**** DATA FOR THIS EXERCISE

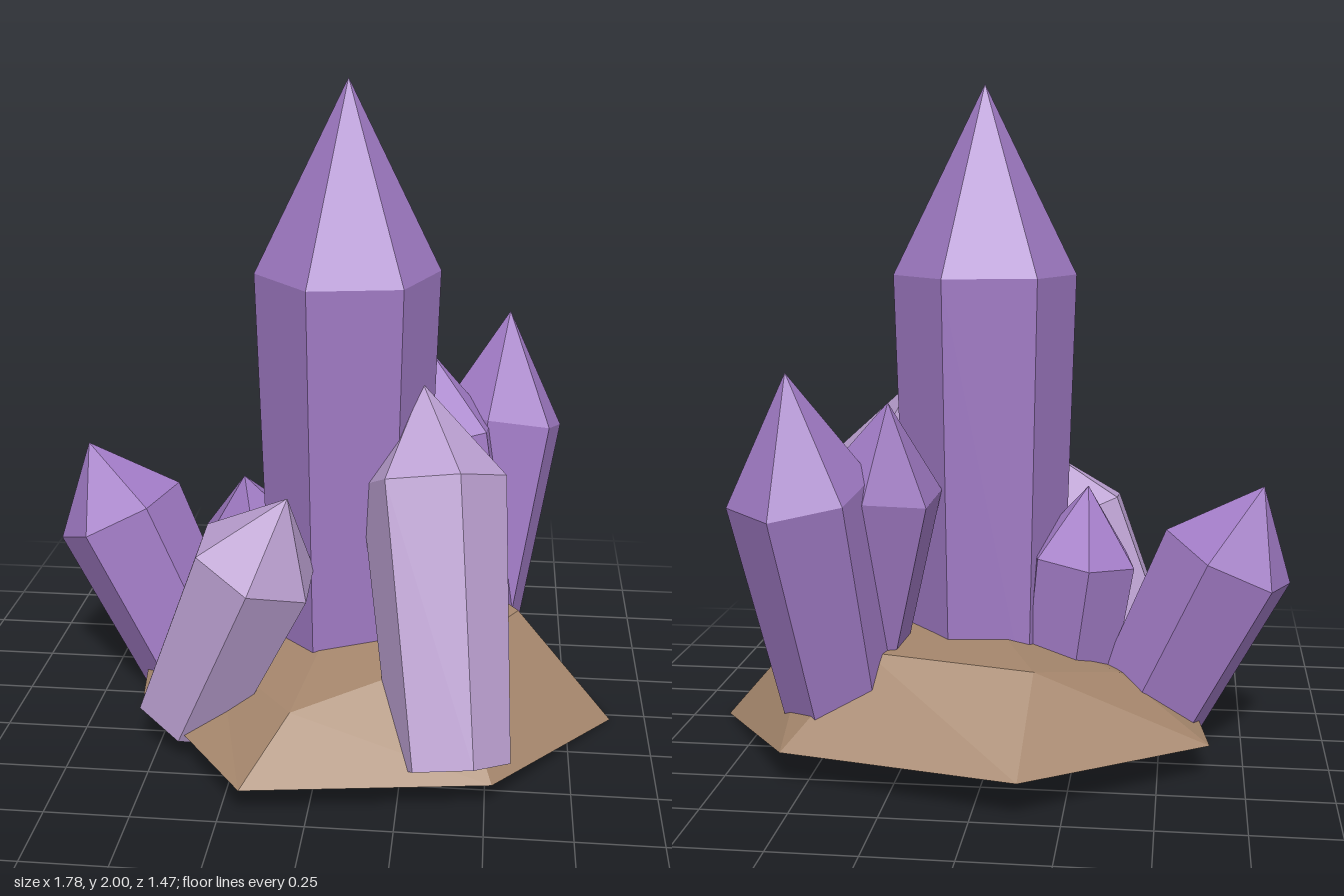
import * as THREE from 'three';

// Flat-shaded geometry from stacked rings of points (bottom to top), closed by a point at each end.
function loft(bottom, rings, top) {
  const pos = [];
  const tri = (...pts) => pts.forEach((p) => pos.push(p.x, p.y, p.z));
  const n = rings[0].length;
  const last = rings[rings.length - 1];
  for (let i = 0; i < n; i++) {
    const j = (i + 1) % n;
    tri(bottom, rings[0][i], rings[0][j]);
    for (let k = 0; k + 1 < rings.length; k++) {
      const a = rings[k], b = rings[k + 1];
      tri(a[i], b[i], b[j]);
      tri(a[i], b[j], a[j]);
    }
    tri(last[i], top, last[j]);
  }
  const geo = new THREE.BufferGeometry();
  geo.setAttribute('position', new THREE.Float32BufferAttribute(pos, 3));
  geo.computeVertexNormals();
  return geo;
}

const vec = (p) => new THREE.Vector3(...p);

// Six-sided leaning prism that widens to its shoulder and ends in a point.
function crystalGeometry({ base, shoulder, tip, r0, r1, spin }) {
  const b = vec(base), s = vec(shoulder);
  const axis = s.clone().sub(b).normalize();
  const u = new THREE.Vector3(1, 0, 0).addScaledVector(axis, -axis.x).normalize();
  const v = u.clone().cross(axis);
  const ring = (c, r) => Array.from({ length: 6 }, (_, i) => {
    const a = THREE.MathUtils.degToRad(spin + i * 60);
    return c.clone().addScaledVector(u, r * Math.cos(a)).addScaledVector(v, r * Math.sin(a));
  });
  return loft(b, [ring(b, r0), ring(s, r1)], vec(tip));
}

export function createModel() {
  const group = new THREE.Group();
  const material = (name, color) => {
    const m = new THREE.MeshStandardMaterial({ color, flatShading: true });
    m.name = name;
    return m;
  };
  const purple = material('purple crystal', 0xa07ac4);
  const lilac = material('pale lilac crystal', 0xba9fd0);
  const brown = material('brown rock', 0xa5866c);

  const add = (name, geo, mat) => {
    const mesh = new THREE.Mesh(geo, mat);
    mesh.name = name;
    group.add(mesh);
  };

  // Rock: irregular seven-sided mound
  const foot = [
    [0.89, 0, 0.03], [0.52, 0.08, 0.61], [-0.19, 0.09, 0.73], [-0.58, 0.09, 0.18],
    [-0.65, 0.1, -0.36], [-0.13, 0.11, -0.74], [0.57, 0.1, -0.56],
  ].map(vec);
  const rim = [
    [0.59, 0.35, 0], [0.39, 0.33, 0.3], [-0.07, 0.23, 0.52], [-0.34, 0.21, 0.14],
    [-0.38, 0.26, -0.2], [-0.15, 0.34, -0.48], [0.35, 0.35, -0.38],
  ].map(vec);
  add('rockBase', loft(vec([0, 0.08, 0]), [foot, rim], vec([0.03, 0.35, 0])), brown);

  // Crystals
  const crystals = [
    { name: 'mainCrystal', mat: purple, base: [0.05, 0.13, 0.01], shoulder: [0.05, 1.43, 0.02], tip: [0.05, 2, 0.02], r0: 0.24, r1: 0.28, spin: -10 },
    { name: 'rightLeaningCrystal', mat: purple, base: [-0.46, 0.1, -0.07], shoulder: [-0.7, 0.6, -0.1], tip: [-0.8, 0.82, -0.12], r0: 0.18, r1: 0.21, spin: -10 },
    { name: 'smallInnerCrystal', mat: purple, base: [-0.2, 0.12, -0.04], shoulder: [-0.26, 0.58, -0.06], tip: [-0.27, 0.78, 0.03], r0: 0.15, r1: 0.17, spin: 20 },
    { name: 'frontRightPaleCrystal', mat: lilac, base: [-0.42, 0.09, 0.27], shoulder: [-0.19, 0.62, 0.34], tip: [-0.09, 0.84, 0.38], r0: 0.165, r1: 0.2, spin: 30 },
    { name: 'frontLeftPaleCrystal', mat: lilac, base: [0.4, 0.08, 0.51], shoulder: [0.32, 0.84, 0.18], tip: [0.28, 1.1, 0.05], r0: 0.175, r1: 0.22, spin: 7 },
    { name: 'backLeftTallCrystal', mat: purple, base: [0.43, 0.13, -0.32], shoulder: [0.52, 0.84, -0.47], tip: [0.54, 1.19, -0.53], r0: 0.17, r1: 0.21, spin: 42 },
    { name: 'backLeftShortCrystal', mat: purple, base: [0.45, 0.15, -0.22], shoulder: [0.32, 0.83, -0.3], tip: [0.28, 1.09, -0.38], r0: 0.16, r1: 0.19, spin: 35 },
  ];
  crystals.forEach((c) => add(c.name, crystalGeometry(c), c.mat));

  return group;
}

********

» EXERCISE OBJECTIVE
Would you please repeat exactly the lines above, starting at the line with "const axis = s.clone().sub(b).normalize();" and stopping at the line with "0.28, spin: -10", both included?

» OUTPUT FOR THIS TASK
  const axis = s.clone().sub(b).normalize();
  const u = new THREE.Vector3(1, 0, 0).addScaledVector(axis, -axis.x).normalize();
  const v = u.clone().cross(axis);
  const ring = (c, r) => Array.from({ length: 6 }, (_, i) => {
    const a = THREE.MathUtils.degToRad(spin + i * 60);
    return c.clone().addScaledVector(u, r * Math.cos(a)).addScaledVector(v, r * Math.sin(a));
  });
  return loft(b, [ring(b, r0), ring(s, r1)], vec(tip));
}

export function createModel() {
  const group = new THREE.Group();
  const material = (name, color) => {
    const m = new THREE.MeshStandardMaterial({ color, flatShading: true });
    m.name = name;
    return m;
  };
  const purple = material('purple crystal', 0xa07ac4);
  const lilac = material('pale lilac crystal', 0xba9fd0);
  const brown = material('brown rock', 0xa5866c);

  const add = (name, geo, mat) => {
    const mesh = new THREE.Mesh(geo, mat);
    mesh.name = name;
    group.add(mesh);
  };

  // Rock: irregular seven-sided mound
  const foot = [
    [0.89, 0, 0.03], [0.52, 0.08, 0.61], [-0.19, 0.09, 0.73], [-0.58, 0.09, 0.18],
    [-0.65, 0.1, -0.36], [-0.13, 0.11, -0.74], [0.57, 0.1, -0.56],
  ].map(vec);
  const rim = [
    [0.59, 0.35, 0], [0.39, 0.33, 0.3], [-0.07, 0.23, 0.52], [-0.34, 0.21, 0.14],
    [-0.38, 0.26, -0.2], [-0.15, 0.34, -0.48], [0.35, 0.35, -0.38],
  ].map(vec);
  add('rockBase', loft(vec([0, 0.08, 0]), [foot, rim], vec([0.03, 0.35, 0])), brown);

  // Crystals
  const crystals = [
    { name: 'mainCrystal', mat: purple, base: [0.05, 0.13, 0.01], shoulder: [0.05, 1.43, 0.02], tip: [0.05, 2, 0.02], r0: 0.24, r1: 0.28, spin: -10 },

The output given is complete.